For example, one of Grio’s games, which is a fun memory game, is called “Whobert’s Path”. More effectively than leaving the title as such, we could change it to “Whobert’s Path – enhance your memory!” or “Whobert’s Path – memory game” or “Whobert’s Path – train your memory!”.
The app and play stores allow to publish an app in different countries with a different title, keywords and description. As it might sound obvious and also stats confirm, in countries with different languages people for the vast majority don’t make searches in english but in the local language. This implies that solely by translating our title “Whobert’s Path – train your memory!” to “Whobert’s Path – allena la memoria!” and publishing the translation into the Italian store we could potentially expand to a new market with little to no effort.
It has to be mentioned that if we are not translating the content of our app (which might be more of a time consuming activity) what said only applies to apps that are not much text based like visual games otherwise the app won’t get any interest from the public being gibberish and unusual.
Although finding a translator online could be fairly simple and standard, it doesn’t cover it all, as we also need to take into account that the translated keywords may not be trending or popular in the selected country.
A few tricks that serve this purpose are explained in this post: http://makeappmag.com/iphone-app-localization-keywords/.
The most interesting approach uses the app/play store search autocompletion. Let’s assume that we are looking for what might be trending keywords in Italy related to our memory game “Whobert’s Path”. We could translate the word memory in Italian and get “memoria”, then type it in the search in the store: http://drt.io/alwij and see what gets suggested in the typeahead.
Those suggested keywords are likely to be suggested as the result of being popular searches linked to our keyword on the local store and are very good candidates for us to be used. We then could list those suggestions and check the estimated volume of searches and number of competitors and in the case of good numbers we accomplished our task.
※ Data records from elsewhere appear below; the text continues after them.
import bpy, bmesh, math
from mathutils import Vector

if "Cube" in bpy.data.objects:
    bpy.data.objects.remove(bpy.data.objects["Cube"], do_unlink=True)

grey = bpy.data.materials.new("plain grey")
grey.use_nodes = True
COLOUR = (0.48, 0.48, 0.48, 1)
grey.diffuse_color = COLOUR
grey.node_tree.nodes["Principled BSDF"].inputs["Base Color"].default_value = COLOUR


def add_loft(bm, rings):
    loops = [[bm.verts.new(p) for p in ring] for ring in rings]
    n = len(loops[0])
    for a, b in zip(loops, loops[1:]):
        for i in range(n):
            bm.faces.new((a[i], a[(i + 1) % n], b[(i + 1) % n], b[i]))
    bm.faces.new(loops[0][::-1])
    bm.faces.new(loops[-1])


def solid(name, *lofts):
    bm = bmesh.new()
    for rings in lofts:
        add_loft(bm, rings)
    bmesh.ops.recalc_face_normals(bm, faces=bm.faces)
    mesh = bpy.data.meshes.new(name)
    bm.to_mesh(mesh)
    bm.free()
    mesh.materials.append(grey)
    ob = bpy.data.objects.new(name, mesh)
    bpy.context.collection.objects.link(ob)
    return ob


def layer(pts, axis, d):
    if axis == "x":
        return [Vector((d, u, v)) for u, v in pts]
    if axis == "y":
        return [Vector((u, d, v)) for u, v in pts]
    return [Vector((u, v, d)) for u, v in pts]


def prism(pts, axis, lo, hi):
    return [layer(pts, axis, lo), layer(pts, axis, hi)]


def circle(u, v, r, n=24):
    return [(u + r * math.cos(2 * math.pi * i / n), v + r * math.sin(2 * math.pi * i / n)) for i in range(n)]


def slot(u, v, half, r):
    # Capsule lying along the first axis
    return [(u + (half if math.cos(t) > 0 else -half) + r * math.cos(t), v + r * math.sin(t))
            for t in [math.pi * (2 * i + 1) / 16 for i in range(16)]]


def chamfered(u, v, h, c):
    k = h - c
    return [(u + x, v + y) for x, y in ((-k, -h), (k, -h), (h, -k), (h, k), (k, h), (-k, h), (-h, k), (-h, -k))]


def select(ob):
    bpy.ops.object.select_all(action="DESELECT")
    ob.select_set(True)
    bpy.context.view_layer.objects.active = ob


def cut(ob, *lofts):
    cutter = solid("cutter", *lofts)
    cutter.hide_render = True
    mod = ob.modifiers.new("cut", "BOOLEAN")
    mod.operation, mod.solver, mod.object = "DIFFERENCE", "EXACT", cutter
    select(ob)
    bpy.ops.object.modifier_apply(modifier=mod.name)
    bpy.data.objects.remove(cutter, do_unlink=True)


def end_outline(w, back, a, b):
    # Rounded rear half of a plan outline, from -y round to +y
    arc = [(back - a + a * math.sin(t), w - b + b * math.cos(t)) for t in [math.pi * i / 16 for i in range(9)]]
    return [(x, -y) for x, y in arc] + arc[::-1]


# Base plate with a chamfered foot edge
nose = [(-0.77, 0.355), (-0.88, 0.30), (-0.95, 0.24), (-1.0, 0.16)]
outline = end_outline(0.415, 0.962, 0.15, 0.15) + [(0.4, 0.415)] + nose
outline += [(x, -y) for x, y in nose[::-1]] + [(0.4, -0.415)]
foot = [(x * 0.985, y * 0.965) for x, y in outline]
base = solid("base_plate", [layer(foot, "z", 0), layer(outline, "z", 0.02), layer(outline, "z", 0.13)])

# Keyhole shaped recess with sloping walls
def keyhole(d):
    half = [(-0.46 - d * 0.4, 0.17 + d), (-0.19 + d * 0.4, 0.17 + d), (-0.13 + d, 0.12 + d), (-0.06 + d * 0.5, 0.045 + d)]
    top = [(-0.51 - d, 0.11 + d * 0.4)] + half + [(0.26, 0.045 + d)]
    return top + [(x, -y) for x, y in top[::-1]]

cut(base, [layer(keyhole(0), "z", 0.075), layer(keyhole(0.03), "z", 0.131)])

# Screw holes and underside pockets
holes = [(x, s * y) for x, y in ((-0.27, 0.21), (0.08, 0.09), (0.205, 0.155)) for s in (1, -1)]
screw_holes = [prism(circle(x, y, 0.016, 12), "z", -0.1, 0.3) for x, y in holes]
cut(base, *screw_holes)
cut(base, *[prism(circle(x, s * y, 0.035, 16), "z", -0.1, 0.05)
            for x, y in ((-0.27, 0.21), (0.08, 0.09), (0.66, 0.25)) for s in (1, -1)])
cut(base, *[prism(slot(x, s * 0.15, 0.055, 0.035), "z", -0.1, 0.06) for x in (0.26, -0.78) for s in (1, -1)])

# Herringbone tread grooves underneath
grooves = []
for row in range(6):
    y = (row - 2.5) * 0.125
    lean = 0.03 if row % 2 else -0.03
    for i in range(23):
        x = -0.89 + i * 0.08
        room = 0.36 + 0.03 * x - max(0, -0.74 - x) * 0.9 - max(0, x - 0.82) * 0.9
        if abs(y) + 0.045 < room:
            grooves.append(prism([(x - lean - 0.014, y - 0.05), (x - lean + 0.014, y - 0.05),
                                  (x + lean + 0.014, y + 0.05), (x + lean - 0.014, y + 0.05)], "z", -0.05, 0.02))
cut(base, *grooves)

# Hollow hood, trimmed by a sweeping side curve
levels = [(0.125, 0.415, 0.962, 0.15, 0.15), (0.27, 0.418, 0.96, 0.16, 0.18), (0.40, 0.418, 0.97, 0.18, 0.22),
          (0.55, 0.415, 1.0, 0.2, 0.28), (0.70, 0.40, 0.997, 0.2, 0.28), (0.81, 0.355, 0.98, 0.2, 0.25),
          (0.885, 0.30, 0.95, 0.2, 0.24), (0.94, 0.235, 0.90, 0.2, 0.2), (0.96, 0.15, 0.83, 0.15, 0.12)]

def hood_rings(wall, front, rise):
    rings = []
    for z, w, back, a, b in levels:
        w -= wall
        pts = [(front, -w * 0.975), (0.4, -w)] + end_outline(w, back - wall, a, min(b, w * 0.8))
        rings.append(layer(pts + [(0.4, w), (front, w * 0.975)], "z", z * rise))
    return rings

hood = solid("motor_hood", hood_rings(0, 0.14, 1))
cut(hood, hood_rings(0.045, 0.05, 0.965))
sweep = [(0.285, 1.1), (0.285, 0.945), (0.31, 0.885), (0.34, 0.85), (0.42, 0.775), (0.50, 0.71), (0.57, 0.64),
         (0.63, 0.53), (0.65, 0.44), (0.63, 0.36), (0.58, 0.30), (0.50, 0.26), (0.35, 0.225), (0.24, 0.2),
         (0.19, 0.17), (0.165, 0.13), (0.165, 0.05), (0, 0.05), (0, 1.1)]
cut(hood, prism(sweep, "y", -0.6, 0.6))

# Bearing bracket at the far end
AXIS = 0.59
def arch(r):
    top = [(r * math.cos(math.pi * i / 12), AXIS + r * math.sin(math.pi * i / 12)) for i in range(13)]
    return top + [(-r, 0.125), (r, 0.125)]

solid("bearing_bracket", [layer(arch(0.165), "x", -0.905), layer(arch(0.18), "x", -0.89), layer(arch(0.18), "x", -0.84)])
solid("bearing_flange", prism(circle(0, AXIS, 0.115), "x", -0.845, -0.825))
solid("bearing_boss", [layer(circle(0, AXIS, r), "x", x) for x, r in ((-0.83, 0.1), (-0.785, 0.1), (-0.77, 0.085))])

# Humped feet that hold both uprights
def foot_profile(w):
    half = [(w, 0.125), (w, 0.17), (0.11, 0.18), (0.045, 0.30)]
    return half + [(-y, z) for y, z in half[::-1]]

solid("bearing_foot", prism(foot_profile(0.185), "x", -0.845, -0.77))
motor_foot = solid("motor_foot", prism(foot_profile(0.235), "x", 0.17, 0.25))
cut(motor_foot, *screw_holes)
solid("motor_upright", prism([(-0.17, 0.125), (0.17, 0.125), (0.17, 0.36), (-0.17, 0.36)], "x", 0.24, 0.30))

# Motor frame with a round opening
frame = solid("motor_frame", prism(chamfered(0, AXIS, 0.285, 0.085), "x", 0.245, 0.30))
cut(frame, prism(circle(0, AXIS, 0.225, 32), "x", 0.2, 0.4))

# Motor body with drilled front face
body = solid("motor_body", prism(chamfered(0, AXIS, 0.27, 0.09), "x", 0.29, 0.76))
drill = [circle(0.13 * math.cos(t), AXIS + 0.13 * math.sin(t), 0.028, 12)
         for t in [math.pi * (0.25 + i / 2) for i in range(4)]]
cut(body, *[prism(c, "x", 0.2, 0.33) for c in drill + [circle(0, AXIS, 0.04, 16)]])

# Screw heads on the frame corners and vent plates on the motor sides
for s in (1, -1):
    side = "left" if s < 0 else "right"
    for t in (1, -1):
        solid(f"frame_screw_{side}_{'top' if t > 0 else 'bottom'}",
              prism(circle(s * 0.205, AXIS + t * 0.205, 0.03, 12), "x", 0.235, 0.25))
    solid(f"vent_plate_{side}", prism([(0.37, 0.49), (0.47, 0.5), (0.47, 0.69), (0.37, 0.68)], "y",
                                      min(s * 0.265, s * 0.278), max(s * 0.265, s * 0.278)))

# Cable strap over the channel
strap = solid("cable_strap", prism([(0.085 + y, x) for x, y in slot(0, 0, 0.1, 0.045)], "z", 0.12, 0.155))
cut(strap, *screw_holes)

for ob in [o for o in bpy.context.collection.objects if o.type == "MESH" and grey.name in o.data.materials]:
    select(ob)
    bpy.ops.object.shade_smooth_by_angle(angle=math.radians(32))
So there are many ways to improve your app’s search rankings. You should use all of them!